The White Mountain School is pleased to announce that Oliver Scholars has named the School its “2020 Partner School of the Year.” Founded in 1984, Oliver Scholars prepares high-achieving Black and Latinx students from underserved New York City communities for success at top independent schools and prestigious colleges, with the goal of helping Oliver Scholars “realize their full potential and ultimately give back to the city, the nation, and the world.”
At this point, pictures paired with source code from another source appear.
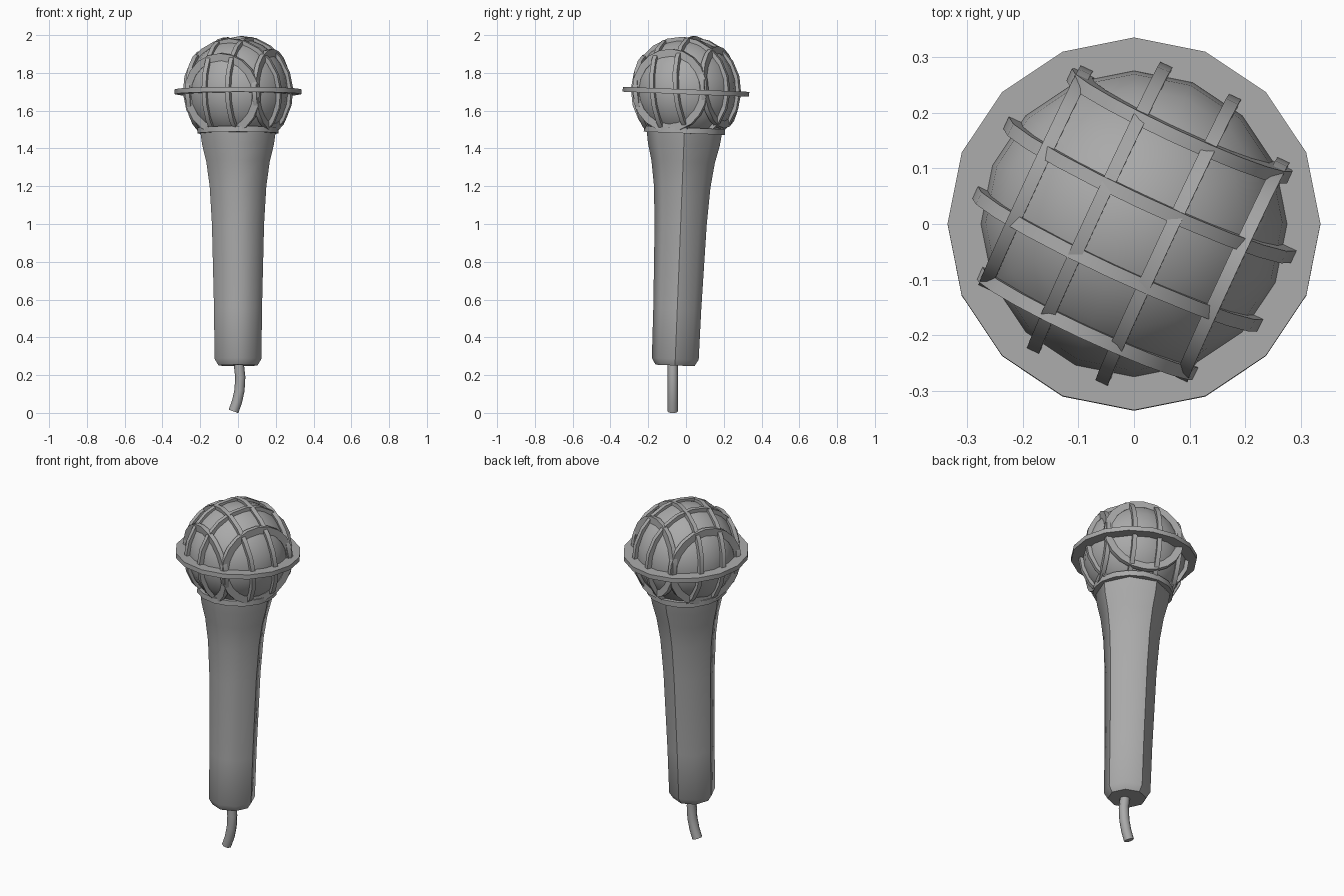
import bpy, bmesh, math
from mathutils import Matrix, Vector

if "Cube" in bpy.data.objects:
    bpy.data.objects.remove(bpy.data.objects["Cube"])

grey = bpy.data.materials.new("grey")
grey.use_nodes = True
COLOUR = (0.4, 0.4, 0.4, 1)
grey.diffuse_color = COLOUR
grey.node_tree.nodes["Principled BSDF"].inputs["Base Color"].default_value = COLOUR

HEAD = Vector((0, 0, 1.705))
LEAN = Matrix.Translation(HEAD) @ Matrix.Rotation(-0.04, 4, "X")


def finish(name, bm, matrix, angle):
    """Turn a bmesh into a placed, shaded object."""
    bmesh.ops.recalc_face_normals(bm, faces=bm.faces[:])
    bm.transform(matrix)
    mesh = bpy.data.meshes.new(name)
    bm.to_mesh(mesh)
    bm.free()
    mesh.materials.append(grey)
    obj = bpy.data.objects.new(name, mesh)
    bpy.context.collection.objects.link(obj)
    bpy.ops.object.select_all(action="DESELECT")
    obj.select_set(True)
    bpy.context.view_layer.objects.active = obj
    bpy.ops.object.shade_smooth_by_angle(angle=math.radians(angle))
    return obj


def lathe(name, profile, sides, matrix, angle=40, closed=False):
    """Spin (radius, height) points around z; cap the ends unless closed."""
    bm = bmesh.new()
    rings = []
    for r, z in profile:
        turns = [math.tau * i / sides for i in range(sides)]
        rings.append([bm.verts.new((r * math.cos(a), r * math.sin(a), z)) for a in turns])
    pairs = list(zip(rings, rings[1:]))
    if closed:
        pairs.append((rings[-1], rings[0]))
    else:
        bm.faces.new(rings[0])
        bm.faces.new(rings[-1])
    for low, high in pairs:
        for i in range(sides):
            j = (i + 1) % sides
            bm.faces.new((low[i], low[j], high[j], high[i]))
    return finish(name, bm, matrix, angle)


def hoop(name, inner, outer, half, sides, matrix):
    """Flat ring with a rectangular section."""
    section = [(inner, -half), (outer, -half), (outer, half), (inner, half)]
    return lathe(name, section, sides, matrix, 40, True)


# Handle: eight-sided, flaring towards the head
outline = [(0.103, 0.25), (0.124, 0.285), (0.127, 0.55), (0.138, 1.0),
           (0.15, 1.2), (0.168, 1.33), (0.19, 1.42), (0.2, 1.49)]
handle = lathe("handle", [(r, z - HEAD.z) for r, z in outline], 8, LEAN, 50)
# Keep the side and back ridges crisp
for edge in handle.data.edges:
    a, b = (LEAN.inverted() @ handle.data.vertices[v].co for v in edge.vertices)
    if abs(a.z - b.z) > 0.01 and (abs(a.y) < 0.01 or (abs(a.x) < 0.01 and a.y > 0)):
        edge.use_edge_sharp = True

# Collar and guard ring
hoop("collar", 0.16, 0.215, 0.015, 16, LEAN @ Matrix.Translation((0, 0, -0.21)))
hoop("guard_ring", 0.25, 0.335, 0.013, 16, LEAN @ Matrix.Translation((0, 0, -0.005)))

# Head ball
bm = bmesh.new()
bmesh.ops.create_uvsphere(bm, u_segments=16, v_segments=12, radius=0.276)
finish("head_ball", bm, LEAN, 60)

# Cage: two crossing sets of parallel hoops
for label, turn, tilt in (("across", -25, 0.0), ("along", 65, 0.13)):
    heading = math.radians(turn)
    normal = Vector((math.cos(heading), math.sin(heading), tilt)).normalized()
    aim = normal.to_track_quat("Z", "Y").to_matrix().to_4x4()
    for n, offset in enumerate((-0.195, -0.068, 0.068, 0.195)):
        radius = math.sqrt(0.293 ** 2 - offset ** 2)
        hoop(f"cage_{label}_{n + 1}", radius - 0.04, radius, 0.012, 20,
             LEAN @ aim @ Matrix.Translation((0, 0, offset)))

# Cable stub: bent eight-sided tube
path = [(0.003, 0.27), (0.012, 0.19), (0.008, 0.12), (-0.005, 0.06), (-0.024, 0.008)]
bm = bmesh.new()
rings = []
for i, (x, z) in enumerate(path):
    before, after = path[max(i - 1, 0)], path[min(i + 1, len(path) - 1)]
    along = Vector((after[0] - before[0], 0, after[1] - before[1])).normalized()
    side = Vector((0, 1, 0)).cross(along)
    rings.append([bm.verts.new(Vector((x, -0.07, z)) + 0.027 * (
        math.cos(a) * side + math.sin(a) * Vector((0, 1, 0))))
        for a in [math.tau * k / 8 for k in range(8)]])
for low, high in zip(rings, rings[1:]):
    for k in range(8):
        bm.faces.new((low[k], low[k - 1], high[k - 1], high[k]))
bm.faces.new(rings[0])
bm.faces.new(rings[-1])
finish("cable", bm, Matrix.Identity(4), 50)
“This award was created to recognize Oliver Scholars Consortium Schools who have gone above and beyond to welcome and engage our scholars and their families. Your efforts to create a diverse, equitable, and inclusive school community have enhanced the educational experiences of our students and help to ensure their ongoing success,” wrote Oliver Scholars CEO Dr. Danielle R. Moss in an email to Head of School John Drew, informing him of the award. “Oliver Scholars is proud of its partnership with The White Mountain School, and our entire team looks forward to a continued partnership.”
White Mountain’s Office of Admission has partnered with and received student referrals from Oliver Scholars for over five years. Additionally, through the development, piloting, and the recent official launch of the new White Mountain Scholars Program—an in-house joint initiative between the Offices of Admission and Equity and Inclusion at the School for BIPOC (Black, Indigenous, and people of color) identifying students in grades 9 and 10 from low-income backgrounds—White Mountain has increased collaboration and partnership with Oliver Scholars and other access programs.
“As an Episcopal school, we are charged to strive for an equitable and inclusive community not only committed to education, but to action, working to affect meaningful change,” said Head of School John Drew. “Our society will need to be healed and repaired in all sorts of ways in response to our national reckoning on racism, the inequities made so clear by the COVID-19 pandemic, and by the environmental challenges we face. We’ll find progress and also joy in building a school community that addresses these issues, weaving together people and ideas that lift each other up. Strengthening partnerships between organizations like the Oliver Scholars and The White Mountain School are part of that weaving together.”
White Mountain was recognized as “2020 Parter of the Year” in a virtual ceremony. Student Council President Arli Moyao-Ramirez ’21, who is both an Oliver Scholar and a White Mountain Scholar, presented the award to the School accompanied by remarks.
“In general, being a first-generation, low-income student of color and navigating a predominantly white institution can be difficult. With initiatives like the White Mountain Scholars Program, which was implemented this past school year, the transition to the school became much easier for students coming from underprivileged backgrounds. It provided them with additional resources and mentorship from older students that have gone through similar challenges,” said Arli. “I’ve observed how, in the past three years, I’ve been supported tremendously. Now I’ll be applying to colleges and thinking about what I want to do with my future. I spent these last six months reflecting on how I’ve grown as a person, as a student, and as a leader, and all of this is due to my community.”
For more information about the White Mountain Scholars Program, please contact Matthew Toms or, if your inquiry is also admissions-related, Ashley Willumitis. To learn more about Oliver Scholars, please visit oliverscholars.org.
Founded in 1886 and set in the beautiful White Mountains of northern New Hampshire, The White Mountain School is a gender-inclusive, college-preparatory boarding and day school for 140 students grades 9-12/PG. Our mission is to be a school of inquiry and engagement. Grounded in an Episcopal heritage, White Mountain prepares and inspires students to lead lives of curiosity, courage, and compassion.
The White Mountain Scholars Program offers an empowering, engaging, and affirming environment and programming for Black, Indigenous, and people of color (BIPOC) identifying students from low-income backgrounds in the United States, starting in grades 9 and 10, so that they may unlock their unique and compelling potential and fully access the vision and promise of an education at The White Mountain School rooted in curiosity, courage, and compassion.